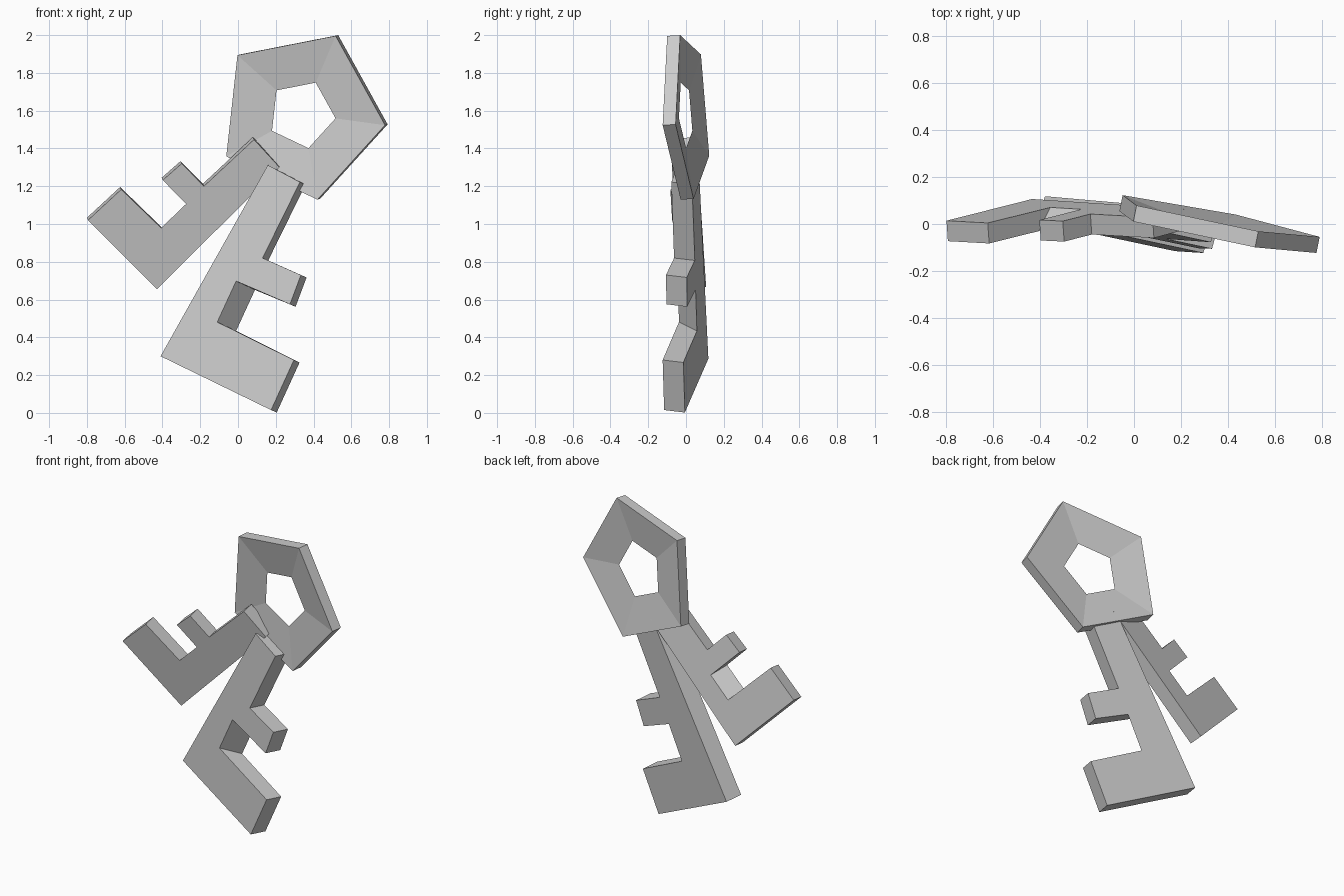
import bpy, bmesh
from math import cos, sin, radians
from mathutils import Vector

if "Cube" in bpy.data.objects:
    bpy.data.objects.remove(bpy.data.objects["Cube"])


def finish(name, bm):
    bmesh.ops.recalc_face_normals(bm, faces=bm.faces)
    mesh = bpy.data.meshes.new(name)
    bm.to_mesh(mesh)
    bm.free()
    bpy.context.collection.objects.link(bpy.data.objects.new(name, mesh))


def bridge(bm, a, b):
    n = len(a)
    for i in range(n):
        j = (i + 1) % n
        bm.faces.new((a[i], a[j], b[j], b[i]))


def key(name, outline, slope, front_c, back_c, shift, notch_shift):
    """Tilted key slab: y = slope.x * x + slope.z * z + c on each face."""
    def vert(x, z, c):
        return bm.verts.new((x, slope[0] * x + slope[1] * z + c, z))
    bm = bmesh.new()
    front, back = [], []
    for i, (x, z) in enumerate(outline):
        front.append(vert(x, z, front_c))
        dx, dz = notch_shift if i in (5, 6) else shift
        back.append(vert(x + dx, z + dz, back_c))
    bm.faces.new(front)
    bm.faces.new(back[::-1])
    bridge(bm, front, back)
    finish(name, bm)


# Pentagon ring, tapering to a sharp inner edge
center = Vector((0.337, -0.003, 1.582))
normal = Vector((0.2, 1, 0.06)).normalized()
u = Vector((1, -0.2, 0)).normalized()
v = u.cross(normal)
if v.z < 0:
    v = -v
bm = bmesh.new()


def loop(radius, offset):
    pts = []
    for i in range(5):
        a = radians(64.9 + 72 * i)
        pts.append(bm.verts.new(center + radius * (cos(a) * u + sin(a) * v) + offset * normal))
    return pts


front, back, inner = loop(0.46, -0.035), loop(0.46, 0.035), loop(0.184, 0)
bridge(bm, front, back)
bridge(bm, back, inner)
bridge(bm, inner, front)
finish("key_ring", bm)

# Large key in front (points 5 and 6 are the slanted notch)
key("large_key",
    [(0.158, 1.312), (0.328, 1.222), (0.13, 0.82), (0.333, 0.73), (0.275, 0.575),
     (-0.01, 0.698), (-0.11, 0.481), (0.296, 0.28), (0.175, 0.015), (-0.41, 0.30)],
    (-0.186, 0.055), -0.084, 0.032, (0.03, -0.013), (0.10, -0.047))

# Small key to the left, turned over
key("small_key",
    [(0.22, 1.30), (0.085, 1.447), (-0.18, 1.20), (-0.298, 1.32), (-0.398, 1.232),
     (-0.275, 1.106), (-0.407, 0.979), (-0.618, 1.183), (-0.794, 1.02), (-0.429, 0.655)],
    (0.0933, -0.16), 0.164, 0.254, (-0.006, 0.013), (0.05, -0.042))
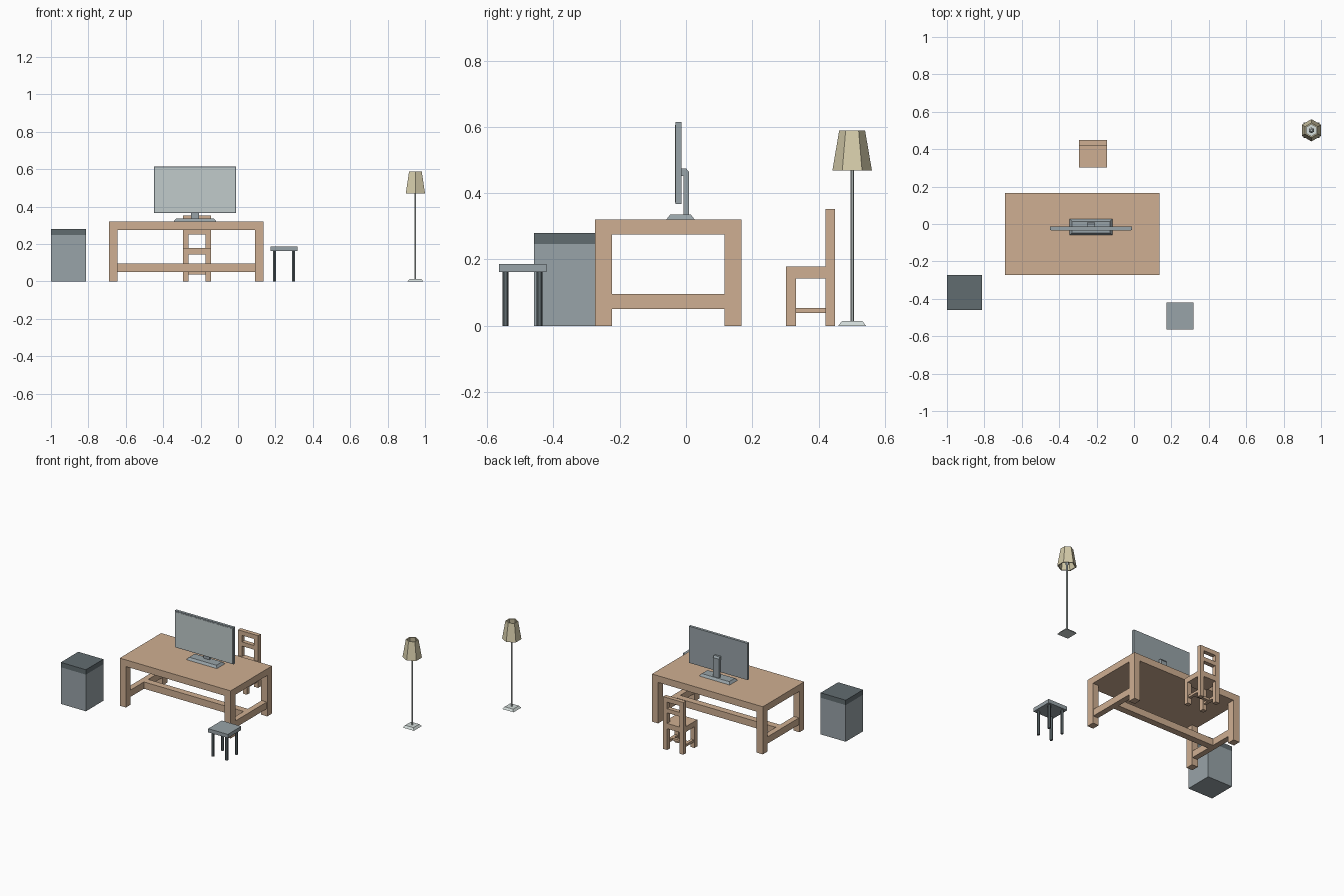
import bpy, bmesh, math

if "Cube" in bpy.data.objects:
    bpy.data.objects.remove(bpy.data.objects["Cube"])


def material(name, r, g, b):
    def lin(c):
        c /= 255
        return c / 12.92 if c <= 0.04045 else ((c + 0.055) / 1.055) ** 2.4
    m = bpy.data.materials.new(name)
    m.diffuse_color = (lin(r), lin(g), lin(b), 1)
    m.use_nodes = True
    m.node_tree.nodes["Principled BSDF"].inputs["Base Color"].default_value = m.diffuse_color
    return m


WOOD = material("wood", 207, 175, 146)
GREY = material("grey metal", 152, 163, 168)
DARK = material("dark metal", 97, 108, 112)
SCREEN = material("screen glass", 193, 203, 203)
PALE = material("pale metal", 210, 219, 217)
FABRIC = material("lamp fabric", 213, 204, 170)


def finish(name, bm, mat):
    bmesh.ops.recalc_face_normals(bm, faces=bm.faces)
    mesh = bpy.data.meshes.new(name)
    bm.to_mesh(mesh)
    bm.free()
    mesh.materials.append(mat)
    ob = bpy.data.objects.new(name, mesh)
    bpy.context.collection.objects.link(ob)
    return ob


def box(name, x, y, z, mat, taper=0.0):
    """Box from (min, max) ranges; taper pulls the top edges inwards."""
    bm = bmesh.new()
    bmesh.ops.create_cube(bm, size=1)
    for v in bm.verts:
        t = taper if v.co.z > 0 else 0
        v.co = (x[1] - t if v.co.x > 0 else x[0] + t,
                y[1] - t if v.co.y > 0 else y[0] + t,
                z[1] if v.co.z > 0 else z[0])
    return finish(name, bm, mat)


def lathe(name, cx, cy, profile, mat, sides=6, closed=False):
    """Faceted turned shape with a corner on the y axis; profile = (radius, z)."""
    bm = bmesh.new()
    rings = []
    for r, z in profile:
        rings.append([bm.verts.new((cx + r * math.sin(2 * math.pi * i / sides),
                                    cy + r * math.cos(2 * math.pi * i / sides), z))
                      for i in range(sides)])
    pairs = list(zip(rings, rings[1:]))
    if closed:
        pairs.append((rings[-1], rings[0]))
    else:
        bm.faces.new(rings[0])
        bm.faces.new(rings[-1])
    for a, b in pairs:
        for i in range(sides):
            j = (i + 1) % sides
            bm.faces.new((a[i], a[j], b[j], b[i]))
    return finish(name, bm, mat)


# Desk: top, four legs and an H-shaped stretcher
X0, X1, Y0, Y1 = -0.69, 0.137, -0.274, 0.167
LX, LY = 0.046, 0.051
box("desk_top", (X0, X1), (Y0, Y1), (0.276, 0.321), WOOD)
for side, x in (("left", X0), ("right", X1 - LX)):
    for end, y in (("front", Y0), ("back", Y1 - LY)):
        box(f"desk_{end}_{side}_leg", (x, x + LX), (y, y + LY), (0, 0.276), WOOD)
    box(f"desk_{side}_rail", (x + 0.004, x + LX - 0.004), (Y0 + LY, Y1 - LY), (0.05, 0.096), WOOD)
box("desk_long_rail", (X0 + LX - 0.004, X1 - LX + 0.004), (-0.076, -0.031), (0.05, 0.096), WOOD)

# Monitor: panel, screen plate, foot and bent neck
box("monitor_panel", (-0.449, -0.011), (-0.032, -0.014), (0.367, 0.614), GREY)
box("monitor_screen", (-0.444, -0.016), (-0.0335, -0.032), (0.372, 0.606), SCREEN)
box("monitor_foot", (-0.344, -0.116), (-0.059, 0.026), (0.321, 0.336), GREY, 0.012)
neck = [(-0.008, 0.336), (0.009, 0.336), (0.009, 0.464), (0, 0.475),
        (-0.014, 0.475), (-0.014, 0.452), (-0.008, 0.452)]
bm = bmesh.new()
face = bm.faces.new([bm.verts.new((-0.252, y, z)) for y, z in neck])
ext = bmesh.ops.extrude_face_region(bm, geom=[face])
for v in ext["geom"]:
    if isinstance(v, bmesh.types.BMVert):
        v.co.x += 0.044
bmesh.ops.delete(bm, geom=[f for f in bm.faces if not f.is_valid], context='FACES')
# make sure the starting cap exists exactly once
if not any(all(abs(v.co.x + 0.252) < 1e-6 for v in f.verts) for f in bm.faces):
    bmesh.ops.holes_fill(bm, edges=bm.edges)
finish("monitor_neck", bm, GREY)

# Cabinet with a dark lid
box("cabinet_body", (-1, -0.813), (-0.459, -0.273), (0, 0.247), GREY)
box("cabinet_lid", (-1, -0.813), (-0.459, -0.273), (0.247, 0.28), DARK)

# Stool
box("stool_seat", (0.173, 0.319), (-0.564, -0.421), (0.162, 0.187), GREY)
for side, x in (("left", 0.195), ("right", 0.297)):
    for end, y in (("front", -0.544), ("back", -0.442)):
        lathe(f"stool_{end}_{side}_leg", x, y, [(0.0095, 0), (0.0095, 0.162)], DARK)

# Chair: tall back posts, short front legs, seat, slats and stretchers
CX0, CX1, CW = -0.295, -0.145, 0.03
box("chair_seat", (CX0, CX1), (0.301, 0.45), (0.143, 0.179), WOOD)
for side, x in (("left", CX0), ("right", CX1 - CW)):
    box(f"chair_front_{side}_leg", (x, x + CW), (0.301, 0.331), (0, 0.143), WOOD)
    box(f"chair_back_{side}_leg", (x, x + CW), (0.421, 0.45), (0, 0.143), WOOD)
    box(f"chair_{side}_post", (x, x + CW), (0.421, 0.45), (0.179, 0.352), WOOD)
    box(f"chair_{side}_rail", (x + 0.005, x + CW - 0.005), (0.331, 0.421), (0.038, 0.054), WOOD)
box("chair_cross_rail", (CX0 + CW - 0.005, CX1 - CW + 0.005), (0.366, 0.386), (0.038, 0.054), WOOD)
for name, z0, z1 in (("chair_lower_slat", 0.25, 0.278), ("chair_top_slat", 0.322, 0.352)):
    box(name, (CX0 + CW, CX1 - CW), (0.421, 0.45), (z0, z1), WOOD)

# Floor lamp: square foot, pole, bulb holder and hollow six-sided shade
PX, PY = 0.9485, 0.501
box("lamp_foot", (PX - 0.042, PX + 0.042), (PY - 0.042, PY + 0.042), (0, 0.014), PALE, 0.011)
lathe("lamp_pole", PX, PY, [(0.005, 0.014), (0.005, 0.48)], PALE)
lathe("lamp_bulb", PX, PY, [(0.006, 0.475), (0.016, 0.495), (0.016, 0.52), (0.006, 0.535)], PALE)
lathe("lamp_shade", PX, PY, [(0.0595, 0.469), (0.039, 0.589), (0.031, 0.589), (0.0515, 0.469)],
      FABRIC, closed=True)
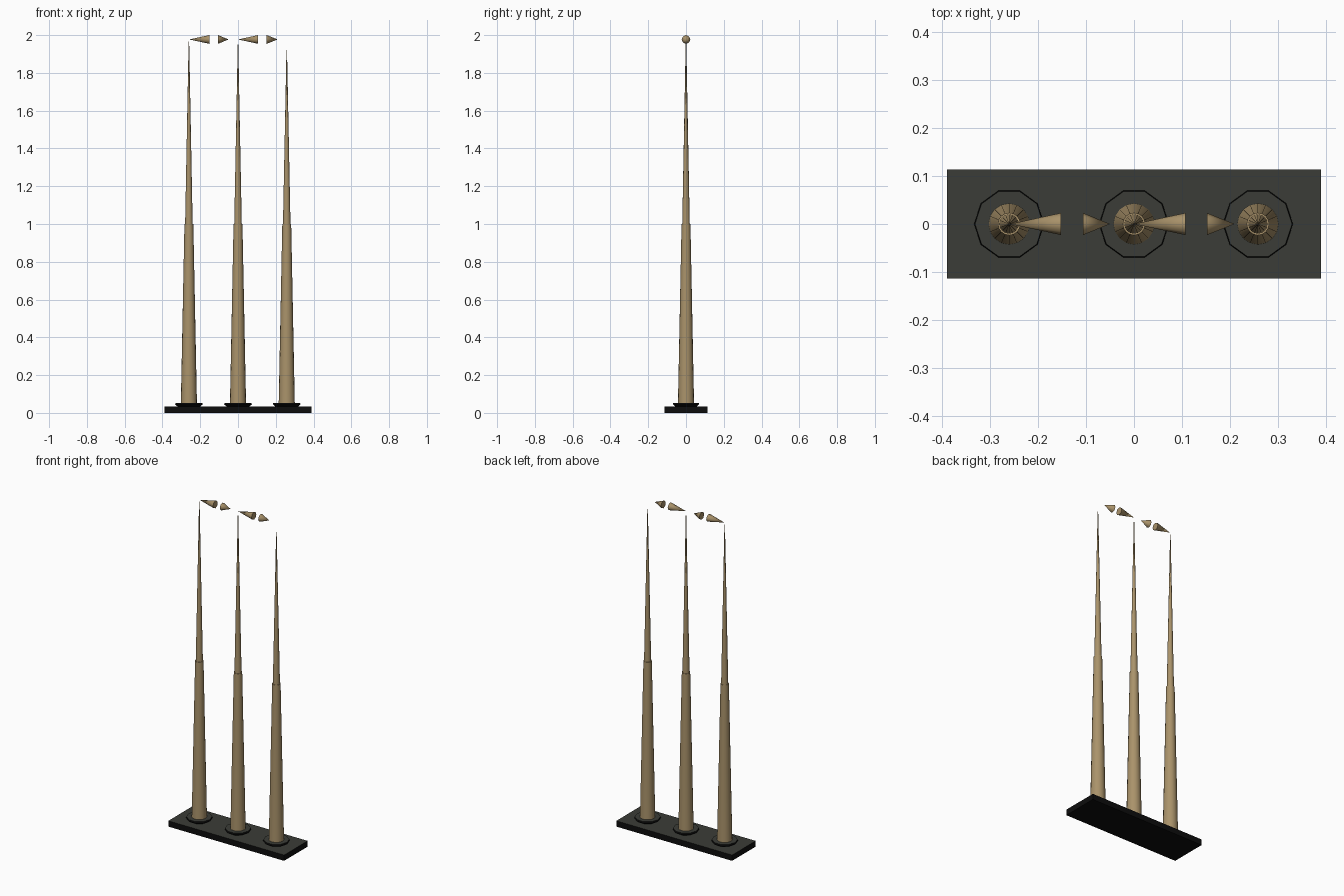
import bpy, bmesh, math
from mathutils import Matrix

if "Cube" in bpy.data.objects:
    bpy.data.objects.remove(bpy.data.objects["Cube"])


def material(name, rgb):
    m = bpy.data.materials.new(name)
    m.diffuse_color = (*rgb, 1.0)
    m.use_nodes = True
    m.node_tree.nodes["Principled BSDF"].inputs["Base Color"].default_value = m.diffuse_color
    return m


TAN = material("tan wood", (0.40, 0.29, 0.145))
DARK = material("dark charcoal", (0.043, 0.046, 0.038))
BLACK = material("black", (0.004, 0.004, 0.004))


def blacken_sides(ob):
    """Every face that does not look up becomes black."""
    ob.data.materials.append(BLACK)
    for p in ob.data.polygons:
        p.material_index = 0 if p.normal.z > 0.5 else 1


def smooth(ob):
    bpy.ops.object.select_all(action='DESELECT')
    ob.select_set(True)
    bpy.context.view_layer.objects.active = ob
    bpy.ops.object.shade_smooth_by_angle(angle=math.radians(50))


def lathe(name, profile, sides, mat, matrix):
    """Spin (radius, height) pairs around the local z axis; zero radius is a point."""
    bm = bmesh.new()
    rings = []
    for r, z in profile:
        if r == 0:
            rings.append([bm.verts.new((0, 0, z))])
        else:
            rings.append([bm.verts.new((r * math.cos(2 * math.pi * i / sides),
                                        r * math.sin(2 * math.pi * i / sides), z))
                          for i in range(sides)])
    for a, b in zip(rings, rings[1:]):
        for i in range(sides):
            j = (i + 1) % sides
            if len(b) == 1:
                bm.faces.new((a[i], a[j], b[0]))
            else:
                bm.faces.new((a[i], a[j], b[j], b[i]))
    for ring in (rings[0], rings[-1]):
        if len(ring) > 1:
            bm.faces.new(ring)
    bmesh.ops.recalc_face_normals(bm, faces=bm.faces)
    me = bpy.data.meshes.new(name)
    bm.to_mesh(me)
    bm.free()
    me.materials.append(mat)
    ob = bpy.data.objects.new(name, me)
    ob.matrix_world = matrix
    bpy.context.collection.objects.link(ob)
    smooth(ob)
    return ob


# Base plate: charcoal top, black sides and underside
bpy.ops.mesh.primitive_cube_add(size=1, location=(0, 0, 0.0175))
plate = bpy.context.object
plate.name = "base_plate"
plate.data.transform(Matrix.Diagonal((0.778, 0.226, 0.035, 1)))
plate.data.materials.append(DARK)
blacken_sides(plate)

# Three posts: collar, lower shaft and slimmer pointed upper shaft
for label, x, tip in (("left", -0.26, 1.965), ("middle", 0.0, 1.95), ("right", 0.258, 1.92)):
    at = Matrix.Translation((x, 0, 0))
    collar = lathe(label + "_collar", [(0.06, 0.034), (0.073, 0.045), (0.071, 0.053)], 10, DARK, at)
    blacken_sides(collar)
    lathe(label + "_lower_shaft", [(0.043, 0.03), (0.0235, 1.0)], 16, TAN, at)
    lathe(label + "_upper_shaft", [(0.020, 0.995), (0.0015, tip)], 16, TAN, at)

# Horizontal spikes near the top, lying along x (wide end, point)
for label, wide, point in (("first", -0.152, -0.258), ("second", -0.106, -0.05),
                           ("third", 0.107, 0.0), ("fourth", 0.152, 0.21)):
    d = 1 if point > wide else -1
    m = Matrix.Translation((wide, 0, 1.977)) @ Matrix.Rotation(d * math.pi / 2, 4, 'Y')
    lathe(label + "_top_spike", [(0.023, 0), (0, abs(point - wide))], 8, TAN, m)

PROBLEM REQUIREMENTS: Show every line from the listing that contains "lathe".

SOLUTION TO THE EXERCISE:
def lathe(name, cx, cy, profile, mat, sides=6, closed=False):
        lathe(f"stool_{end}_{side}_leg", x, y, [(0.0095, 0), (0.0095, 0.162)], DARK)
lathe("lamp_pole", PX, PY, [(0.005, 0.014), (0.005, 0.48)], PALE)
lathe("lamp_bulb", PX, PY, [(0.006, 0.475), (0.016, 0.495), (0.016, 0.52), (0.006, 0.535)], PALE)
lathe("lamp_shade", PX, PY, [(0.0595, 0.469), (0.039, 0.589), (0.031, 0.589), (0.0515, 0.469)],
def lathe(name, profile, sides, mat, matrix):
    collar = lathe(label + "_collar", [(0.06, 0.034), (0.073, 0.045), (0.071, 0.053)], 10, DARK, at)
    lathe(label + "_lower_shaft", [(0.043, 0.03), (0.0235, 1.0)], 16, TAN, at)
    lathe(label + "_upper_shaft", [(0.020, 0.995), (0.0015, tip)], 16, TAN, at)
    lathe(label + "_top_spike", [(0.023, 0), (0, abs(point - wide))], 8, TAN, m)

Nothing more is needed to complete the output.